A general rule for email subject lines is to keep them 50 characters or less. There are exceptions to the rule, of course, depending on your industry, your subscribers or your email topic. For the most part, however, shorter is better.
How many emails do you send out each month? One? 20? 100? Depending on your industry, you could send 20 emails in an hour! When you’re cranking out that much content, are you taking the time to write strong subject lines?
If not, listen up. Nearly 70 percent of email recipients will send an email to the spam folder based on subject line alone. Do you want to go through all the work of creating and sending an email only to have nearly three quarters of your list spam it? I sure hope not.
Writing a strong subject line isn’t hard, it just takes a little time and creativity. Here are some best practices to keep in mind for your next subject line.
Keep it Short
In the infamous words of Winston Churchill, "A good speech should be like a woman's skirt; long enough to cover the subject and short enough to create interest." Churchill might have been talking about speeches, but this idea can be translated to any type of content. A general rule for email subject lines is to keep them 50 characters or less. There are exceptions to the rule, of course, depending on your industry, your subscribers or your email topic. For the most part, however, shorter is better.
Make it Personal
Fast fact: web users send over 200 billion emails per day. Um, what? That's an insane amount of traffic clogging up your inbox, so it's not surprising that people are so spam-happy; they can't keep up with all the messages they're getting. The key to keeping your emails out of the spam folder is to make them as personal as possible. Greeting the recipient by name or sending emails from your company account instead of a generic account are both great ways to do this.
Send Emails Regularly
One of the biggest mistakes you can make with your email marketing strategy is to send messages without a schedule. If you send a monthly newsletter, it should go out at the roughly the same time each month. This can be a little tricky if you do email campaigns for events or product launches, because those obviously won't be on a set schedule. As long as you don't go from sending four emails a month to one email every six months, you should be fine.
Let Subscribers Know What to Expect
It's a good idea to send a welcome email to new subscribers explaining the type of content they can expect and to encourage them to add you to their address book to avoid any unintentional banishments to the spam folder.
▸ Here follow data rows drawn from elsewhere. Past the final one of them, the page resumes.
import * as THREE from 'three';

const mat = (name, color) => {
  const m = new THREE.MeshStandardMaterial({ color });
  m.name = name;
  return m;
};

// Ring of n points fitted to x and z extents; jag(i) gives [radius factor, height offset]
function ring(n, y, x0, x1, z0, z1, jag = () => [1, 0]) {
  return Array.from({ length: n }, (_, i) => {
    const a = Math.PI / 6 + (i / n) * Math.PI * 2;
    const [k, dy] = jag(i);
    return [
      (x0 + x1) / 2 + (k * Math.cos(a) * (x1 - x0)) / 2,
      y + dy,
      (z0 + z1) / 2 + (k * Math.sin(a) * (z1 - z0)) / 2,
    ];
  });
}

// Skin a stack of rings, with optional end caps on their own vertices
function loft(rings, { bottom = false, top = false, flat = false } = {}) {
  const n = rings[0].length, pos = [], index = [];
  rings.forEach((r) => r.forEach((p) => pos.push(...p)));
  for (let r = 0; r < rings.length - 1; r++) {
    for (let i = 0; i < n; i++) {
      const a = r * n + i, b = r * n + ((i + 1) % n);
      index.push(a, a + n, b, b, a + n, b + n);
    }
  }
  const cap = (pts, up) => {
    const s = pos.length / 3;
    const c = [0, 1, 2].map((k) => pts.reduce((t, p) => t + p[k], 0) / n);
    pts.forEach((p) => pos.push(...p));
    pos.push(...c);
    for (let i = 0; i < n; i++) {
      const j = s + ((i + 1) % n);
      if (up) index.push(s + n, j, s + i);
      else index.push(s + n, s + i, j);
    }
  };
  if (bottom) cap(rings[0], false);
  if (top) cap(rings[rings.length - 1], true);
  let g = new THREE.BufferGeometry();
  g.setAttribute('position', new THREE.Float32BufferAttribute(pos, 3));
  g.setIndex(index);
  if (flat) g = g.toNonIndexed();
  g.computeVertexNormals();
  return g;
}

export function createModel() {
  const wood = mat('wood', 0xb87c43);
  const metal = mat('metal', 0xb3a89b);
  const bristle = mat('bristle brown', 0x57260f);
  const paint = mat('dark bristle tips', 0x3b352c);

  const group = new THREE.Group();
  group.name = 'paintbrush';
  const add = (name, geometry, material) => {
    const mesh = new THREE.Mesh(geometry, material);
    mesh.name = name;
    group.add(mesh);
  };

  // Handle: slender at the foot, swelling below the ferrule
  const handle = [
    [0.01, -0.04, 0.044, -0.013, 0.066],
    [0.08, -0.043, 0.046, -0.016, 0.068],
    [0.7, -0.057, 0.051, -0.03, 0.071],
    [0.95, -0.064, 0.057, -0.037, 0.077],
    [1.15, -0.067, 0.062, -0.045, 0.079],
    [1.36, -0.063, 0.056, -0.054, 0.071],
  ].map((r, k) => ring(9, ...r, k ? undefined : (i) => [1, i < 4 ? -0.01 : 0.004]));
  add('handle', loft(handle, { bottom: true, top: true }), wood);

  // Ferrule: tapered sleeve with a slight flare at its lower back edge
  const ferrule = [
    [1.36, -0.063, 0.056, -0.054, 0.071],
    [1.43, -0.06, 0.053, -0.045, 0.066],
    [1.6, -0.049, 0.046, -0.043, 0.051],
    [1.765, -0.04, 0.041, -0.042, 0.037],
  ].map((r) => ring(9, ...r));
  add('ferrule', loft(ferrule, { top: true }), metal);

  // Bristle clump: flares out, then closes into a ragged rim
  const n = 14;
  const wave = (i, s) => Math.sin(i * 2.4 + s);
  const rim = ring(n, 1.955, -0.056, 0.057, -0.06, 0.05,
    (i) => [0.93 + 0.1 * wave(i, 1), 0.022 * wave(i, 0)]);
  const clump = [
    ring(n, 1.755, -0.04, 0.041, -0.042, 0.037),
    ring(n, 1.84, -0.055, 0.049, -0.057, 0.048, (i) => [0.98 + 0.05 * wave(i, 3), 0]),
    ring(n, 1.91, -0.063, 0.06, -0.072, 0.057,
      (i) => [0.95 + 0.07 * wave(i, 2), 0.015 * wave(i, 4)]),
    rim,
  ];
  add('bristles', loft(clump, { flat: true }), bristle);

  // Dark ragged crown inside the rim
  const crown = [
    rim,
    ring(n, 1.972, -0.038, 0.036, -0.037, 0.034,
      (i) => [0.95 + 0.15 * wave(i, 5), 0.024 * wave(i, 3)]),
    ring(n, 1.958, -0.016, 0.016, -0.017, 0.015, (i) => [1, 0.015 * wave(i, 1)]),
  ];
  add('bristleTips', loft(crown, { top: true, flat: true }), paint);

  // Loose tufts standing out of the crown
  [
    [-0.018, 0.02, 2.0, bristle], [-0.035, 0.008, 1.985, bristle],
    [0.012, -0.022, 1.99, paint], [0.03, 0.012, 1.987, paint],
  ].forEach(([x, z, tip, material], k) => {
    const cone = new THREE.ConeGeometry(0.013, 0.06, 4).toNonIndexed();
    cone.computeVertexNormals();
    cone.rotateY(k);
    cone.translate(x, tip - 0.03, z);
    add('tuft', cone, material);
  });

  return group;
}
You can also allow subscribers to choose the content they want to receive from you. For example, one reader might want to receive every message you send while another might only want information about your products. Giving them the power to choose what they get should greatly improve your open rates.